Rana Dasgupta, writer and author of the best-selling
novel, Tokyo Cancelled. Shohini Ghosh, film maker,
film scholar, and Lecturer, MCRC, Jamia Millia Islamia
Ruth Vanita, Historian and co-editor of Same-Sex Love
in India and author of Same-Sex Marriage in India
and the West Gautam Bhan, Series Editor, Sexualities,
at Yoda Press, and co-editor, Because I Have a Voice:
Queer Politics in India.
6.30 pm Lecture Room
IIC Annexe ‘Nehru's Delhi - post Independence
architecture in Delhi’
a talk by
walled city of Shahjahanabad was built for a few hundred
thousand people as was Lutyens Imperial Delhi to reflect
British political power. Independent India’s
capital , Delhi suffered an influx of refugees from
West Pakistan that almost tripled its population within
10 years. The problems faced for housing this influx
was the problem faced by the new government. As an
emergency measure some settlements came up at the
site of refugee camps - Lajpat Nagar and others clustered
around existing villages , notably Hauz Khas and were
gradually absorbed in their midst. Institutional architecture
also faced challenges requiring a vocabulary that
would be sufficiently indigenous and yet dovetail
with New Delhi’s British buildings.

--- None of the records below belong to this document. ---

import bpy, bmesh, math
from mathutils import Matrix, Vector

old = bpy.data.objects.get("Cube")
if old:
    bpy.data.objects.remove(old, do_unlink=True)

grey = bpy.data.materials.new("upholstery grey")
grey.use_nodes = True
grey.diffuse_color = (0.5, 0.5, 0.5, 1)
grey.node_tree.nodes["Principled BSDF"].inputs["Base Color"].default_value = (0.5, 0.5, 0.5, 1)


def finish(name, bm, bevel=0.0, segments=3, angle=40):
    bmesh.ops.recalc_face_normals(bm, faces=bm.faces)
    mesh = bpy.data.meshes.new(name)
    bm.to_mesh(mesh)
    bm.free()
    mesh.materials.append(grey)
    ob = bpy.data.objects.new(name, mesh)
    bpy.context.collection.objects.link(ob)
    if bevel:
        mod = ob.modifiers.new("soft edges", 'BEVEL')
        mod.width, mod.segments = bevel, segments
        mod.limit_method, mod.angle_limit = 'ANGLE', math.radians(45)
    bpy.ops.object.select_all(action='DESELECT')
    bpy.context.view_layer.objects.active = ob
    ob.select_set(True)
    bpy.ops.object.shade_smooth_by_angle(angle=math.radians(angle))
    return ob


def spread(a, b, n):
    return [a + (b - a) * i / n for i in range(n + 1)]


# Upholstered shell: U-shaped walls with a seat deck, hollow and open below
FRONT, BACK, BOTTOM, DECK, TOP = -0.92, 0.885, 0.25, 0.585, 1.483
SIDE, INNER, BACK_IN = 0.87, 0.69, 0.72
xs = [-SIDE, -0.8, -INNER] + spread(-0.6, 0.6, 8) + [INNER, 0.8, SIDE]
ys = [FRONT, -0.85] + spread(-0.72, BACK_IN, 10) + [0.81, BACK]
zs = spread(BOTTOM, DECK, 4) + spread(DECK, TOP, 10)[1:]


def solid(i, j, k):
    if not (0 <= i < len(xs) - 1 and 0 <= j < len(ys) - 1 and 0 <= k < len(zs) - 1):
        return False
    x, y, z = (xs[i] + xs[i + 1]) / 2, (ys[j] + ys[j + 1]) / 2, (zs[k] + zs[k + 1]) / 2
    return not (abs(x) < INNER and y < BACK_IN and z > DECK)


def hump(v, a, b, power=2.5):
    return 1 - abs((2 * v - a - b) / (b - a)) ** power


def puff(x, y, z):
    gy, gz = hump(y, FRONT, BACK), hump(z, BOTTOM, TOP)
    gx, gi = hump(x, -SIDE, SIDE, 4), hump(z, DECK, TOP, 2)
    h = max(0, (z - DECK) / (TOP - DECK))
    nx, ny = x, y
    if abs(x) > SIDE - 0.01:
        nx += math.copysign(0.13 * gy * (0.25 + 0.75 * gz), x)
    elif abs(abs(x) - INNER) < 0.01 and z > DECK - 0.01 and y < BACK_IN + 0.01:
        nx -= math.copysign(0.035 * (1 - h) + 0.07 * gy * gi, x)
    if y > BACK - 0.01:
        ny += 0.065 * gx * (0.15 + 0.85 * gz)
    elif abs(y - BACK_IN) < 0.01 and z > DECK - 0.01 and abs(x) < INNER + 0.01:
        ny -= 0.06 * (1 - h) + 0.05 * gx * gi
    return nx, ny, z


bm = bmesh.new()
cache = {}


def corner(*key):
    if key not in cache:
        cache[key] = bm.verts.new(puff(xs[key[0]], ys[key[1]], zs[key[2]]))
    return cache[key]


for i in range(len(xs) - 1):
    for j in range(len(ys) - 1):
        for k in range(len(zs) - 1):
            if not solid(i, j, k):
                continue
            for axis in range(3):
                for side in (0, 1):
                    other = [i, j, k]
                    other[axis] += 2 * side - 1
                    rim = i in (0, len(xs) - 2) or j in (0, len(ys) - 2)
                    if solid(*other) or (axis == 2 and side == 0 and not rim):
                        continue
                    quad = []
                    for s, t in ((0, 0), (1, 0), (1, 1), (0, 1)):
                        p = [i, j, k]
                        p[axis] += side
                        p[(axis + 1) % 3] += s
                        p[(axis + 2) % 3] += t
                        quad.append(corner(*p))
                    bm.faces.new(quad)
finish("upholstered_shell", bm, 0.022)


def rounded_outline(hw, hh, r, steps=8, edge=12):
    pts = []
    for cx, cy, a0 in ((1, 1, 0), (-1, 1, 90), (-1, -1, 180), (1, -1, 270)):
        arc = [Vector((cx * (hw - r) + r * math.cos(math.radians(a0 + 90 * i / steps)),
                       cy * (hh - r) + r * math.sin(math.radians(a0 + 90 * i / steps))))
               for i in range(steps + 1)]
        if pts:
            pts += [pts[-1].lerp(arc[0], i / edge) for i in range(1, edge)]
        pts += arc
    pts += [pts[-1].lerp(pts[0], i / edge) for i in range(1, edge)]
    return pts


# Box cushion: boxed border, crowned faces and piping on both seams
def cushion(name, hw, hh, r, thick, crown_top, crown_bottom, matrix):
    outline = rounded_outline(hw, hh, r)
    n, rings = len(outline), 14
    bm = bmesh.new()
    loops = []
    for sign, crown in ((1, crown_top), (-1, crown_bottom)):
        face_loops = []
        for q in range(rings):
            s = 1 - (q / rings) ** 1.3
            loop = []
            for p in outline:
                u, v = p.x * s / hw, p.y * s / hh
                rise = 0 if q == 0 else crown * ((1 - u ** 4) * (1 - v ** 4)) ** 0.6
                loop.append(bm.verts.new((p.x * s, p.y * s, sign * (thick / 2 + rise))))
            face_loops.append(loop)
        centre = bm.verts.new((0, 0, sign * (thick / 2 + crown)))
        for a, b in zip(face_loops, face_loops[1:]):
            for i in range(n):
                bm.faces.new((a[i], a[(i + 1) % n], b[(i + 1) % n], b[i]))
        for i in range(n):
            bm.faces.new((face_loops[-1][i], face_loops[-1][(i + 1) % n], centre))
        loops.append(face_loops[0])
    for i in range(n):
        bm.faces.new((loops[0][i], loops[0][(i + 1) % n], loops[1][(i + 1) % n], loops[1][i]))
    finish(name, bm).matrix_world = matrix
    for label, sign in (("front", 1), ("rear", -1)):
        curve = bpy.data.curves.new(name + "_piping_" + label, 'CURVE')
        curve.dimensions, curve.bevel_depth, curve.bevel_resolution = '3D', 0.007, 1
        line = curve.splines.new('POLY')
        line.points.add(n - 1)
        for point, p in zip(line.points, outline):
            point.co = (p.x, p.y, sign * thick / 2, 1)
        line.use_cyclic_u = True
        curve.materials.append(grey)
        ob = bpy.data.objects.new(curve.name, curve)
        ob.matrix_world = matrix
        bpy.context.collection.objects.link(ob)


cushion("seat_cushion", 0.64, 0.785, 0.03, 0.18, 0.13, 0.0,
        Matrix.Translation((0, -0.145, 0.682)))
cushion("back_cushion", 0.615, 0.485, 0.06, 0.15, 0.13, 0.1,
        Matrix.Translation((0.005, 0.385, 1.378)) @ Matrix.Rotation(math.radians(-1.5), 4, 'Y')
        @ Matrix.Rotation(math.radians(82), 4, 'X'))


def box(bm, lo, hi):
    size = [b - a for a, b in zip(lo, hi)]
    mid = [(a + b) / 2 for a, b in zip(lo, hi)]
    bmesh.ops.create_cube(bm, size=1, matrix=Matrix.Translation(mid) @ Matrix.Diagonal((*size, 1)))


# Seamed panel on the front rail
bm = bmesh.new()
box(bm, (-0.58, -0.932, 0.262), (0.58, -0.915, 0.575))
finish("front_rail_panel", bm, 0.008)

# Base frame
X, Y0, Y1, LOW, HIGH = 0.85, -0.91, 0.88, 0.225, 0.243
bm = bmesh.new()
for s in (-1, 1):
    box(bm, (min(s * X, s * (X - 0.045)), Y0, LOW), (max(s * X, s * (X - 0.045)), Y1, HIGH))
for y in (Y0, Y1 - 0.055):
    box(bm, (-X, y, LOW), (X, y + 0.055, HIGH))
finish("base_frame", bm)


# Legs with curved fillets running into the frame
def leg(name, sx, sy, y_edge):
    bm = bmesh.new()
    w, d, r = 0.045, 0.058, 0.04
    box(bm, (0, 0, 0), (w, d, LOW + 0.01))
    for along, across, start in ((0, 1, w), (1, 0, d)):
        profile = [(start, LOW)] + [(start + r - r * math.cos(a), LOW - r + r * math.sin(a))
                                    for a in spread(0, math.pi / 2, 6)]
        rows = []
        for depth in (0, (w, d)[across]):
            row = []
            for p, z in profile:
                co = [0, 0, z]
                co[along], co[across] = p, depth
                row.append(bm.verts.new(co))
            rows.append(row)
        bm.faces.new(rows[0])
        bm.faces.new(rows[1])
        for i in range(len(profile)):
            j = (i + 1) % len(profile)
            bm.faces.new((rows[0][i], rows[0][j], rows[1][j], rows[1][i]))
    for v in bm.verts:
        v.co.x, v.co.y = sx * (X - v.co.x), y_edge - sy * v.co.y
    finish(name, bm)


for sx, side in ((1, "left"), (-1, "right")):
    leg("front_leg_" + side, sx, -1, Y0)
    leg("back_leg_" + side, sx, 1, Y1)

The Supreme
Court (1952), Krishi and Udyog Bhawans (1957), Vigyan
Through Nehru's project of modernity and his vision
grew Delhi's new symbols of democratized power and
an architecture that spoke a modernized yet Indian
language. The multiple cross-border affiliations and
moralized political stances of the new democracy drove
the production of the city in many layers. In the
Fifties and the Sixties, an entirely new Nehruvian
Delhi was added to the pre independence Delhi that
simultaneously echoed the romanticized vision of a
socialist India and prevalent international trends
in contemporary urbanism.
K.T Ravindran outlines this evening the finer nuances
of Nehru's urban vision and how it affected the cultural
landscape of Delhi.
K.T. Ravindran is Professor of Urban Design and the
Dean of The School of Planning and Architecture, New
Delhi. He is active in many public forums, has written
numerous articles and books and is a regular contributor
to the media on urban issues in Delhi.